Just how difficult is it to declare a climate emergency? What does it mean? And if you don’t, is having a strategy to address carbon emissions good enough? Do you have to declare one to be effective?

The first local authority to declare one was in Australia at the back of 2016 and now 1,400 authorities in 28 countries have done so. This includes the United Kingdom as a whole last year. It was one of Theresa May’s last acts as Prime Minister.

Yesterday, a beer company called Brewdog appeared on TV news. It announced it was setting new standards for the brewing industry by declaring that carbon neutrality is no longer enough. The company was going carbon negative (this includes its supply chains). 

Last night, The Day the Earth Stood Still was on television again. By the end of the film, Keanu Reeves, playing an alien, understood what he had discussed with John Cleese (a professor): at the precipice we change. Mankind, in that film, had been slow to understand that its actions were damaging the planet.

Meanwhile, our nearest and dearest at Reigate and Banstead Borough Council were happily confirming that the authority didn’t need to declare an actual climate emergency.

Nearly 70% of UK local councils have declared one  and some listings say that Reigate and Banstead have actually done so.

While Guildford, Woking, Elmbridge and Mole Valley have set target dates of becoming carbon neutral by 2030, Surrey County Council rejected that target and went for 2050.

In Reigate and Banstead’s case, an overview and scrutiny committee meeting discussed whether a motion put forward last year, asking for a Climate Emergency to be declared, had been properly addressed. This was done by “calling in” the environment sustainability executive decision (an environmental plan) made at the end of July. 

While July’s meeting recognised the urgency of action to address climate issues, it stopped short of actually declaring a climate emergency. Discussion in the overview and scrutiny committee confirmed that the long list of actions set out in the plan  did not have targets such as 2030 or 2050 for cutting or reducing emissions, but would just be reviewed annually.  

One councillor even suggested that the council did not need to declare an actual climate emergency yet, because we – society – were not in one. 

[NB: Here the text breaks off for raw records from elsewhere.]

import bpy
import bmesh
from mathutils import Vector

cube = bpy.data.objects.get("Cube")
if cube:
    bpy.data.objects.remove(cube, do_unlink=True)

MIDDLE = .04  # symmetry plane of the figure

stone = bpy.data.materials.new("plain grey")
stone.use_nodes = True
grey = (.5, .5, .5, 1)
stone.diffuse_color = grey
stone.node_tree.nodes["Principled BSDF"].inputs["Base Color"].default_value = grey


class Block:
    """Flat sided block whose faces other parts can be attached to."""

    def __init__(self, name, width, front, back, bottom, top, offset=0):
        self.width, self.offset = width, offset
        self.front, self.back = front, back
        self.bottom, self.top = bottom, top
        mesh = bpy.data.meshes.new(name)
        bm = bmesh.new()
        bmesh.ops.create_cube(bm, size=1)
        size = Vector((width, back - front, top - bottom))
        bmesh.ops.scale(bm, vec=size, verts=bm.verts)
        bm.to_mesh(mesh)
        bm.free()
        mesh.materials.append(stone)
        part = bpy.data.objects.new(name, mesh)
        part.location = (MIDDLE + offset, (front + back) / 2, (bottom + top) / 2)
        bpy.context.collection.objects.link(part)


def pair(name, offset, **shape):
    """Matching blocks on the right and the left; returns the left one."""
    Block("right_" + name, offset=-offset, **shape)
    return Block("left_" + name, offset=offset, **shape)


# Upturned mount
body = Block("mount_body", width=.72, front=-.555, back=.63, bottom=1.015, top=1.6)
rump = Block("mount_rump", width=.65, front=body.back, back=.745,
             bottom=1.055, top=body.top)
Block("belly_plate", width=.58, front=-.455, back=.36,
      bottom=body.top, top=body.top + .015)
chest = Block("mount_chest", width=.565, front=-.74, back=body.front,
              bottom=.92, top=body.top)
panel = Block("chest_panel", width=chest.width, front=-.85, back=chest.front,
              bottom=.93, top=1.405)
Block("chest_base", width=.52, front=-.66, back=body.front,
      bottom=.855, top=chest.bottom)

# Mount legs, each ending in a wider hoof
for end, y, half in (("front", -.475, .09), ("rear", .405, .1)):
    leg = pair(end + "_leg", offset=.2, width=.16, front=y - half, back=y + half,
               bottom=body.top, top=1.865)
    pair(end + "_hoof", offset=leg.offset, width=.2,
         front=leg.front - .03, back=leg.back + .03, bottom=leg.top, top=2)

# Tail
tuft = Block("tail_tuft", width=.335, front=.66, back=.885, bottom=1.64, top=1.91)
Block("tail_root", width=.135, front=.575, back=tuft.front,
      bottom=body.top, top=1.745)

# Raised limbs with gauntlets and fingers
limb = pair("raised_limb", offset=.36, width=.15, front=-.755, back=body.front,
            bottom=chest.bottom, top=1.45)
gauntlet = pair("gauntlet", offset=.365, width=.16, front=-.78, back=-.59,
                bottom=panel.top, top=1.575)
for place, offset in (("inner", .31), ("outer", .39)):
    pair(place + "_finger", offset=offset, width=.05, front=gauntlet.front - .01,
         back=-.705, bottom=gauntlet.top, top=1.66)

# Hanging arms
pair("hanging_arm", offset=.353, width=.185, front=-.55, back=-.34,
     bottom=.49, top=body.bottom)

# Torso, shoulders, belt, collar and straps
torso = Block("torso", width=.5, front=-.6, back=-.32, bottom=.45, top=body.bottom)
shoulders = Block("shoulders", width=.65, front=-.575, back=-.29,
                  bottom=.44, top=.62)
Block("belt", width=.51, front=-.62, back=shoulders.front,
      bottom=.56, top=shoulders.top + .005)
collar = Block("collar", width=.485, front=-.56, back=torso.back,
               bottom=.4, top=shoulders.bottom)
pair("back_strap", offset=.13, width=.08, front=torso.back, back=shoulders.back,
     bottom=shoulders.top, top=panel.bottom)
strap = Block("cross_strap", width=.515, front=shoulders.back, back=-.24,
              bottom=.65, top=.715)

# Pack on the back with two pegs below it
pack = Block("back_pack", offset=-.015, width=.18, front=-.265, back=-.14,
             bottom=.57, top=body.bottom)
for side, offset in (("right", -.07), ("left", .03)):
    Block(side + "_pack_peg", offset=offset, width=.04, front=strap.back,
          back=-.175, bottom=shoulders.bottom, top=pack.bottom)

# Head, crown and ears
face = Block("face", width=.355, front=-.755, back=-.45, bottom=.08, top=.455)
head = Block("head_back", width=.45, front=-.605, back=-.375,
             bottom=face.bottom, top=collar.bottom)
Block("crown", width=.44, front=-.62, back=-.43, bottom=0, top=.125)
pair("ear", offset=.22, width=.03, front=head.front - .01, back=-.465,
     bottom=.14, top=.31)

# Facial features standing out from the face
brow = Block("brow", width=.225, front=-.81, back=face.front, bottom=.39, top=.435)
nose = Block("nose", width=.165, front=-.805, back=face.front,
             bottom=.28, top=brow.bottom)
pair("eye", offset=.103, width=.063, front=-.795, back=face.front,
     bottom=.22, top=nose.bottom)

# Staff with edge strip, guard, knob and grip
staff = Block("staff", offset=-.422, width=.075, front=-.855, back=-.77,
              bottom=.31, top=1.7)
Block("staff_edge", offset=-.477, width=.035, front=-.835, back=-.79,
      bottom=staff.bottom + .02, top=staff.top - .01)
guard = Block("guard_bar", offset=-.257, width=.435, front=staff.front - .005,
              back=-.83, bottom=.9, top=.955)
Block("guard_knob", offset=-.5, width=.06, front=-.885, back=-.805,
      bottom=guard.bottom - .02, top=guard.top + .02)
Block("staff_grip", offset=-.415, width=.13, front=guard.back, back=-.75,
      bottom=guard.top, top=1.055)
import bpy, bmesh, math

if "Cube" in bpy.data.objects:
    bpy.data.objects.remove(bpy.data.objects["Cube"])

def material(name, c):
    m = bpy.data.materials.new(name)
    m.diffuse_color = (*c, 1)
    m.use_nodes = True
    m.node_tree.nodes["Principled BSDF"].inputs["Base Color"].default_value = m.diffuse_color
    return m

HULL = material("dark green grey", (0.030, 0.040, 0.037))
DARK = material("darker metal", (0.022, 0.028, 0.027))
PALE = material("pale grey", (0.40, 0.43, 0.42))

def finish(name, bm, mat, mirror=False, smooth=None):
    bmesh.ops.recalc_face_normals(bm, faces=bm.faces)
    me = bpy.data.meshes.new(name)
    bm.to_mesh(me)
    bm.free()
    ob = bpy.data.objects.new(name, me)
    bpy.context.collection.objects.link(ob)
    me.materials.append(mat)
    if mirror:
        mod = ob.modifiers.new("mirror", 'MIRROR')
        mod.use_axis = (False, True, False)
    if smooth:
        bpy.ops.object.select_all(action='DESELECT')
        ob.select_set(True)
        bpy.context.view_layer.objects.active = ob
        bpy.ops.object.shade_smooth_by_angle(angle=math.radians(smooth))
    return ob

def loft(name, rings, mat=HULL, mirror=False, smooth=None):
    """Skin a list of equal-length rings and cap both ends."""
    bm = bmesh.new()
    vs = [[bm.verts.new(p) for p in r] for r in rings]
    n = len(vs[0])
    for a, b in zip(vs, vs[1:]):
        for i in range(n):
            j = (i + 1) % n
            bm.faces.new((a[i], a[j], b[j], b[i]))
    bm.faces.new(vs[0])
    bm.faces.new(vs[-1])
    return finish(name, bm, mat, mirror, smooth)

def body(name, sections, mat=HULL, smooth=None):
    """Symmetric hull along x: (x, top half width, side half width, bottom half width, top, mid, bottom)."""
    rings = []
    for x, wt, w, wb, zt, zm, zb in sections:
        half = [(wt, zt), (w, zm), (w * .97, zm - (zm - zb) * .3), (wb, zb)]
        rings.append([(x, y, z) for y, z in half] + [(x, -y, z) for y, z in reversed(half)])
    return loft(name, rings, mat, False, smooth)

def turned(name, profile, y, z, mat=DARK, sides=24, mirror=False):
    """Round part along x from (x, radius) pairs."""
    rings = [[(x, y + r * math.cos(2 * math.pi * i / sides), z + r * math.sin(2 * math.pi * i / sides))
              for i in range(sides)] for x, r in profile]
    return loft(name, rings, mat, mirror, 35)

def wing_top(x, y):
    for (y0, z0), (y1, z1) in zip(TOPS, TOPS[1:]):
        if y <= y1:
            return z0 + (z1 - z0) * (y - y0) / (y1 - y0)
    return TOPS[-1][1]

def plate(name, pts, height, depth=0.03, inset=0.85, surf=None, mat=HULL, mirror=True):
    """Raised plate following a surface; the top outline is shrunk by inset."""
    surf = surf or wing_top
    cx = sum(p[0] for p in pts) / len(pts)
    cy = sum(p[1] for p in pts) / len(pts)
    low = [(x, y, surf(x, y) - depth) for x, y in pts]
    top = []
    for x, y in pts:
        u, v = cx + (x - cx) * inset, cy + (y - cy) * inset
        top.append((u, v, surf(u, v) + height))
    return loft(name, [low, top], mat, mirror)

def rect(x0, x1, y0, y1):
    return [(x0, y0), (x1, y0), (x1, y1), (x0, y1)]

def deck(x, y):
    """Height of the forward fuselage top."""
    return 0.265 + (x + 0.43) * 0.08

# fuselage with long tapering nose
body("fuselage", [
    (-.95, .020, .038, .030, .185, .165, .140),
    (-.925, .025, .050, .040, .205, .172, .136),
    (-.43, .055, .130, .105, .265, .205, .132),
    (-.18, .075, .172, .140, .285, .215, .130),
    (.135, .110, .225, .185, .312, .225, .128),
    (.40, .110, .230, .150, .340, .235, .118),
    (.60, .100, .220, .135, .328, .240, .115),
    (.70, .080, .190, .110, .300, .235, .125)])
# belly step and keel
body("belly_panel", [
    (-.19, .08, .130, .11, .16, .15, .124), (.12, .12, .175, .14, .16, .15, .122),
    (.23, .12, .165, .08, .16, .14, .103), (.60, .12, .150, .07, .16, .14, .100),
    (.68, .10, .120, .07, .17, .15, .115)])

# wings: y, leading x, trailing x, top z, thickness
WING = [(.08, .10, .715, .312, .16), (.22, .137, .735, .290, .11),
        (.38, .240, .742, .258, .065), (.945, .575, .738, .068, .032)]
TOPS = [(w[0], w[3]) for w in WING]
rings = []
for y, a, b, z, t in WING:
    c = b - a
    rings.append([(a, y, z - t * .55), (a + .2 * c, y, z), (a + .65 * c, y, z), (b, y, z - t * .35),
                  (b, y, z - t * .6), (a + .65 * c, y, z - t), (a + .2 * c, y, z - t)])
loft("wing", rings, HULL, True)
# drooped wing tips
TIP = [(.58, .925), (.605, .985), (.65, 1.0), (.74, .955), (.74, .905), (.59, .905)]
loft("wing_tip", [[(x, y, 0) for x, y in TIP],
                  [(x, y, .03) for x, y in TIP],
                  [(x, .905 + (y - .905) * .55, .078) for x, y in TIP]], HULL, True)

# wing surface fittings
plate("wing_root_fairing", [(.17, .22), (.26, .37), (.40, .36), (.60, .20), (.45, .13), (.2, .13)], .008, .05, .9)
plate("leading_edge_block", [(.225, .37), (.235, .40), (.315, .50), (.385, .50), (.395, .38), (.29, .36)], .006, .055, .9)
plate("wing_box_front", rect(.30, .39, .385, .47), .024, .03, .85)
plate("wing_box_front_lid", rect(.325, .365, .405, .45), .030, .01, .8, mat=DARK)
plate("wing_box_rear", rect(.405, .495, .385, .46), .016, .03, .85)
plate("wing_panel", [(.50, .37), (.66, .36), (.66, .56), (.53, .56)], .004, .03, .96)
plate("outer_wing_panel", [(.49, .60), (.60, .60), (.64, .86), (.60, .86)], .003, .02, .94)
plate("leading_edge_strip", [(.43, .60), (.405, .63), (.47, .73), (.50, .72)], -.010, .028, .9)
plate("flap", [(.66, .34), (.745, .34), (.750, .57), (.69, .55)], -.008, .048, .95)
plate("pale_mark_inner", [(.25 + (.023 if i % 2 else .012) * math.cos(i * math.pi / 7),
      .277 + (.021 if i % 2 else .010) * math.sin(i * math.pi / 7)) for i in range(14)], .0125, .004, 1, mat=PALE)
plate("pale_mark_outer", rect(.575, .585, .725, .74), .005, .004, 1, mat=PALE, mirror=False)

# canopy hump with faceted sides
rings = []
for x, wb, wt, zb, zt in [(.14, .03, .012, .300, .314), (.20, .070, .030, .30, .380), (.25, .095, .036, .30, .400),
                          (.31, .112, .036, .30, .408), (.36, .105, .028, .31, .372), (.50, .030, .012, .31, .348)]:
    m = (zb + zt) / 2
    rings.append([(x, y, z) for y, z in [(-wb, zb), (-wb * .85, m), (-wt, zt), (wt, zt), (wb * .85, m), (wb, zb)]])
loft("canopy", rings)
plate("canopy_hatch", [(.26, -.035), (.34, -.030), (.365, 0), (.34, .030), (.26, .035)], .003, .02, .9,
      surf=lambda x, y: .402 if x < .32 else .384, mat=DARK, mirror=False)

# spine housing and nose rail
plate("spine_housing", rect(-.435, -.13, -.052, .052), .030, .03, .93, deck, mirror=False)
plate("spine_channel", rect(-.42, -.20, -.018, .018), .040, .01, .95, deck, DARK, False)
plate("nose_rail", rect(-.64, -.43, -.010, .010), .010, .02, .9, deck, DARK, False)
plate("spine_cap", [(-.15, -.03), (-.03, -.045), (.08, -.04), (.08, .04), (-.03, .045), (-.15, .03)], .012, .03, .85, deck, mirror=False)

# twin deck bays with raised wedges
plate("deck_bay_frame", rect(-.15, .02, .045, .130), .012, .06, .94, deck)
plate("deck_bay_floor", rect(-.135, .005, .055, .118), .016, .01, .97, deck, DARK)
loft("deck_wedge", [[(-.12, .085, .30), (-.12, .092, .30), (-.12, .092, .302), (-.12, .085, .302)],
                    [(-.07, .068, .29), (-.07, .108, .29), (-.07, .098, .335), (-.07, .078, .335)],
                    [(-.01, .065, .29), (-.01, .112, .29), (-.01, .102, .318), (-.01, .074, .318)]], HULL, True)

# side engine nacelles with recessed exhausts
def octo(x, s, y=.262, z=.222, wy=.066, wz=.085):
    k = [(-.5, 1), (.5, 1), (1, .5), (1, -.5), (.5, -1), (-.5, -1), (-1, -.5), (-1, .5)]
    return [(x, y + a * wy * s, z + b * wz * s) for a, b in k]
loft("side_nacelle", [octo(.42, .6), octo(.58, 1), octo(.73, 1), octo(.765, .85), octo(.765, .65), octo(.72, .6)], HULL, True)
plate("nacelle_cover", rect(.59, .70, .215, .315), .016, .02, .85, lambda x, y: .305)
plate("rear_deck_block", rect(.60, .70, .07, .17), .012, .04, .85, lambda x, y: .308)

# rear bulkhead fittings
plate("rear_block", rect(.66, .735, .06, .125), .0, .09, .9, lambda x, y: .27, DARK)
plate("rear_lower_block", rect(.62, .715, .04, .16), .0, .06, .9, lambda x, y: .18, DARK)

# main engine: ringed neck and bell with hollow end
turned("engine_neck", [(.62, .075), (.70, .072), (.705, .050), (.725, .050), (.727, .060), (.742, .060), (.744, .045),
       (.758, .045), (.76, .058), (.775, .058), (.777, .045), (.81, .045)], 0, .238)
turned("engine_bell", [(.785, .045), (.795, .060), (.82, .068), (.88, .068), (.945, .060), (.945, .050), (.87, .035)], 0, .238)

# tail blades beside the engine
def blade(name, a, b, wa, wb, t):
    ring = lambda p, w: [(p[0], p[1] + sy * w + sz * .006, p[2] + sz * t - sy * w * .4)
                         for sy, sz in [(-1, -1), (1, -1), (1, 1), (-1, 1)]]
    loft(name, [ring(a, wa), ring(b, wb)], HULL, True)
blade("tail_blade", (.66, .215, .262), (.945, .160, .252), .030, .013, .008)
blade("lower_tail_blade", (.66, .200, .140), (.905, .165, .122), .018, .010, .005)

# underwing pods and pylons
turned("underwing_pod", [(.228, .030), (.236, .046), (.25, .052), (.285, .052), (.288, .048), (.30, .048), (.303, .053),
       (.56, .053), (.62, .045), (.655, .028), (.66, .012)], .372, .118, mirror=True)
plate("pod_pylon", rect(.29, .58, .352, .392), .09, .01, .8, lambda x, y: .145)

The earth has lost 28 trillion tonnes of ice in the past 30 years. There could be more plastic in the sea than fish by 2050. Weather systems are becoming more extreme and, in Brazil, the government is allowing great swathes of the Amazon – the planet’s very lunges which absorb carbon – to be ripped out. Earth Overshoot Day – the date humanity has exhausted nature’s budget for the YEAR – was August 22. In other words, last week. The committee member had clearly missed this landmark. In fact, all those pointers, because none of it added up sufficiently to meet the term emergency, in his definition.

Surely that’s like saying ‘we’ll let the runaway train carry on, knowing that it will cause untold disaster 10 miles down the line. We’ll only worry about how we’ll stop it and call it an emergency when it gets there!’ Well, even in the film Unstoppable, starring Denzil Washington, they considered just such a scenario an emergency.

We need to address the problems as laid out in the Paris Agreement of 2016 now. Not when temperatures have risen to predicted levels. We need to recognise that our actions today impact the future, as much as society’s actions in the past are making more parts of the earth uninhabitable while we dither. It is as much about taking action as declaring the state of the affairs. 

Another councillor suggested that declaring a climate emergency was nothing more than virtue signalling: 70% of the UK’s councils are merely, then, virtue signalling. I hope he has taken the “virtual signalling” (via social media) to the Green House Think Tank seminar on September 25. The title sounds educational enough: “How does the economy need to change to meet Zero Carbon goals?” For some, it sounds like it might be formative.

Reigate and Banstead officials have worked up a plan. Not yet tested by public opinion, because residents have not been consulted on it yet. A sustainability officer position was advertised recently.

The council’s plan is still embryonic, then. A work in progress. It can be tweaked, improved, enhanced, challenged, monitored. 

Overall, the council’s corporate plan from 2020 to 2025 includes reducing the council’s own environmental impact. Its sustainability plan and strategy can be viewed on its website.  

These are declarations that action can, will, or should be taken. Sustainability – climate change – has taken a long time to rise up the political agenda. It has done so via public opinion and priority. But it still doesn’t sit, as it must, at the heart of every political decision. In procurement, the supply chain, as the default. Hence calls for Green New Deals.

Some might argue that actions speak louder than words – the declaration of an emergency isn’t needed. It would be no good declaring something and then not having a plan (although some national politicians have made a career out of that). 

Anyone choosing to read Reigate and Banstead’s documents can challenge their councillors – or the executive leaders/committee – about the details. 

They might also be inclined to ask: What’s so hard about declaring a climate emergency?